White said during Thursday’s hearing that he’s hopeful Health and Human Services has devised a system that can comb through the records of 47,000 immigrant children who were taken into government custody between July 1, 2017, and June 25, 2018 ― the day before Sabraw issued an injunction to halt family separations.
“It is my belief that the six month time frame is sufficient to complete this,” White said at Thursday’s hearing. “That is my operational target, but I’ve been wrong before.”
“The court order is exactly what we wanted. Every day a parent and child are separated is devastating.”
White says HHS employees will immediately start to go through the electronic records of 500-1,000 children that Customs and Border Protection and the ORR have flagged as possible separation cases, and within a few months, will hire a team to conduct a statistical analysis of agency records to determine which children were most likely to have been separated.
The government sounds more confident about its process than in February, when Jallyn Sualog, deputy director at the ORR, said it would take 100 ORR analysts working eight hours each day for between seven and 15 months to “even begin reconciling” data on separated families.
A year after the zero tolerance policy was first implemented, most of the nearly 3,000 children separated from their families have been reunited, in accordance with Sabraw’s order. But at least 200 remain permanently separated since their parents were deported back to life-threatening situations in their home countries and opted to keep their children in the U.S.
Once the government identifies and provides contact information for the families separated before the zero tolerance policy, the ACLU will form a steering committee of organizations to track down parents, which in some cases will involve trekking to remote, crime-ridden villages to find mothers and fathers for whom the government does not have a working phone number.
And while family reunification will be especially challenging for this group since the children are no longer in government custody and may not even still be living with their initial sponsors, Gelernt says the judge’s order is an important first step.

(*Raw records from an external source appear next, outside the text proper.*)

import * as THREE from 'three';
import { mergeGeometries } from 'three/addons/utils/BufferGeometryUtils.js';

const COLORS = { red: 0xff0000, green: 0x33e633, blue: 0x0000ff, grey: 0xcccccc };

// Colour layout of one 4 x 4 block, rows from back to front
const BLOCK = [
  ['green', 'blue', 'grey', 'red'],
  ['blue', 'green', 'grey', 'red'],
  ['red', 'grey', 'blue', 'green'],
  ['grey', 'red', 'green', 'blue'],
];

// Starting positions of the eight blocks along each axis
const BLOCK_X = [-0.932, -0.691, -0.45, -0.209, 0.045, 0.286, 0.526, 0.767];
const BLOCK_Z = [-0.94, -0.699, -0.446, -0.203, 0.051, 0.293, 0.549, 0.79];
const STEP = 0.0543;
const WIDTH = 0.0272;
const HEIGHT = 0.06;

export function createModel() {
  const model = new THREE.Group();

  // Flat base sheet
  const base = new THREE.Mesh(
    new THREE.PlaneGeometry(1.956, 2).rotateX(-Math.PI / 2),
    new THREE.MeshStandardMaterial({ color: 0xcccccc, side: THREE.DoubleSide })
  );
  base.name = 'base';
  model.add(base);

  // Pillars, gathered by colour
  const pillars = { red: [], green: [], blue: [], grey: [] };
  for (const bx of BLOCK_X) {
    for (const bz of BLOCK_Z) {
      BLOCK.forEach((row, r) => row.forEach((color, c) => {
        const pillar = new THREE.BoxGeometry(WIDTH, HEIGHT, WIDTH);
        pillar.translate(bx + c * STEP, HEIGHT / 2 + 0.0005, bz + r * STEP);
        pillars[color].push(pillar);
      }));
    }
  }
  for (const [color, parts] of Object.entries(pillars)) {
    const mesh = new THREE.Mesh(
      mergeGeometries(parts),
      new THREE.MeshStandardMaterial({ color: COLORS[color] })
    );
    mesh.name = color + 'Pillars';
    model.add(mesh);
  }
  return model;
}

“We are anticipating an enormously difficult and resource-intensive process,” said Gelernt. “[But] it’s critical the court set this deadline.”